The Russian secret service authorised the “elimination” of individuals living overseas who were judged to be enemies of the state and ordered the creation of special units to conduct such operations, according to a document passed to The Daily Telegraph.
It is dated March 19, 2003 – four years before the killing of the former Russian spy Alexander Litvinenko in London. It sets a provisional deadline of May 1 2004 for the new units’ work to begin.
It is understood the document is also in the possession of Scotland Yard’s counter-terrorism command which is investigating the Litvinenko case.
A hearing is to be held next week into whether a full inquest should take place into Mr Litvinenko’s death, as the Russian government has insisted that Andrei Lugovoi, the former KGB bodyguard who is a main suspect in the case, will never be extradited back to Britain.
Labelled “Secret documentation. For internal use only. Do not copy”, the leaked document refers to a law on “countering extremist activities” passed eight months earlier, although that law does not refer to the use of force.
The objectives, the directive says, are “observation, identification, possible return to the Russian Federation” of their targets.
But it also allows for “under special directives” the “elimination outside of the Russian Federation in the countries of Near Abroad [former Soviet states] and in the European Union, of the leaders of unlawful terrorist groups and organisations, extremist formations and associations, of individuals who have left Russia illegally [and are] wanted by federal law enforcement”.
Apparently with leaders of rebellions in the Caucasus in mind, among others, it names the crimes of those sought as terrorism, “extremist activity,” murder, kidnapping and “others classified as especially serious crimes against citizens of the Russian Federation and directed against the Russian state and government”.
The order sets up the “intensive training of the newly formed groups and units in relation to specific conditions of work in Western Europe and countries of the European Union”.
It says there will be “in-depth training of individual agent-analysts for work in the countries of European Union”.
It is signed at the bottom by Col General Nechaev, First Deputy Head of the FSB counter-intelligence branch and also bears the organisation’s stamp.
Colonel General Nechaev is a former civil and military health minister who was invited to London by the then health minister Virginia Bottomley in 1993 to “see the operation of the NHS at first hand”.
Vladimir Putin, then the Russian president and now the prime minister, pushed a law on “counteracting terrorism” through the Russian Duma in March 2006 which gave the FSB the power to kill “terrorists” abroad.
However, the latest document suggests an extensive secret programme was already in place.
The Russians have conducted controversial assassinations against Chechens in Dubai, Qatar, and Vienna.
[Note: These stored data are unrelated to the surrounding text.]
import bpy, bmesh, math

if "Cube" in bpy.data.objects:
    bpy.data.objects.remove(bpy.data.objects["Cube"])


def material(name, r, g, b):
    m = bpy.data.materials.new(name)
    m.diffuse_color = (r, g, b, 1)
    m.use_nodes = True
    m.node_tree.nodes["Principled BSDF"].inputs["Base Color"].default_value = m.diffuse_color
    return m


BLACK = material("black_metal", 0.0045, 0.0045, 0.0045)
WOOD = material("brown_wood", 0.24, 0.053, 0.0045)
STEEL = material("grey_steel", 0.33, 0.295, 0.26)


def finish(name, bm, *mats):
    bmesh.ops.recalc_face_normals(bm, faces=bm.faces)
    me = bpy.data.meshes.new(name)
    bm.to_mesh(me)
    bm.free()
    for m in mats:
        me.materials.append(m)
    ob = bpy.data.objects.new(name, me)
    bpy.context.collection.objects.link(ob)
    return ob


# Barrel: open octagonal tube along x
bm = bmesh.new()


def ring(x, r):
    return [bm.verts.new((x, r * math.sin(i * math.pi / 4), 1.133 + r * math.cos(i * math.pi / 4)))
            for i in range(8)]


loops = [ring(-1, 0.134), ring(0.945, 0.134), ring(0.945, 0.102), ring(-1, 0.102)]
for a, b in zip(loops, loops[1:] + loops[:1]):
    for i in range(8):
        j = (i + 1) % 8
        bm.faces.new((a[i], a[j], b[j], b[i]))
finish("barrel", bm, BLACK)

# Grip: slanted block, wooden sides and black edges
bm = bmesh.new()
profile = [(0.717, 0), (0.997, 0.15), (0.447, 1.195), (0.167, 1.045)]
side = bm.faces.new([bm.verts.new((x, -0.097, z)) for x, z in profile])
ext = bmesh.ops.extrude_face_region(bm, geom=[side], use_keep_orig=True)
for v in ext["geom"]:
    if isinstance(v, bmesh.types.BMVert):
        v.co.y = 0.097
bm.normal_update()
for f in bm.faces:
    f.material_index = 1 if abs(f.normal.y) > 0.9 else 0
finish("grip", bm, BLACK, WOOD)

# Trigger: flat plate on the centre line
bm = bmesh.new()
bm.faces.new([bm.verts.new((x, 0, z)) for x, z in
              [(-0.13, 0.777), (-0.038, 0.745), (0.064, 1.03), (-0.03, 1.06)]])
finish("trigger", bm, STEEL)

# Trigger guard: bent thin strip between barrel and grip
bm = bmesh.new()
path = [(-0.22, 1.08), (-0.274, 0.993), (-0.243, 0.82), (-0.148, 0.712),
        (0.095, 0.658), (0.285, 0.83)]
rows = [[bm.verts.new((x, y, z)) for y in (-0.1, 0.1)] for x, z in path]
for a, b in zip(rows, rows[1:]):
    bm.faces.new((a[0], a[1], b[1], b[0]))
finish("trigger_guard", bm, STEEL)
The latest, in Istanbul, was just last week, when a gunman shot a Chechen rebel leader and his two bodyguards dead in a busy street in Istanbul.
Mr Litvinenko died in a hospital bed in London in November 2006 after allegedly being poisoned by a former FSB bodyguard using radioactive polonium 210.
Other potential Russian targets in Britain include the oligarch Boris Berezovsky, who was the subject of a suspected assassination plot in 2007, and the Chechen dissident Akhmed Zakaev.
Mr Zakaev said: “I knew anytime that something like this could happen to me. They want to eliminate me before 2012 when Putin comes back to the Kremlin [as president]. They need to solve these ‘problems.’ That is what they call us and it doesn’t matter where we are.”
Mr Berezovsky said: “I knew this a long time ago and there were several attempts to kill me. I was lucky, I was warned and I am safe.”
He said he had been told again only a month ago not to travel abroad.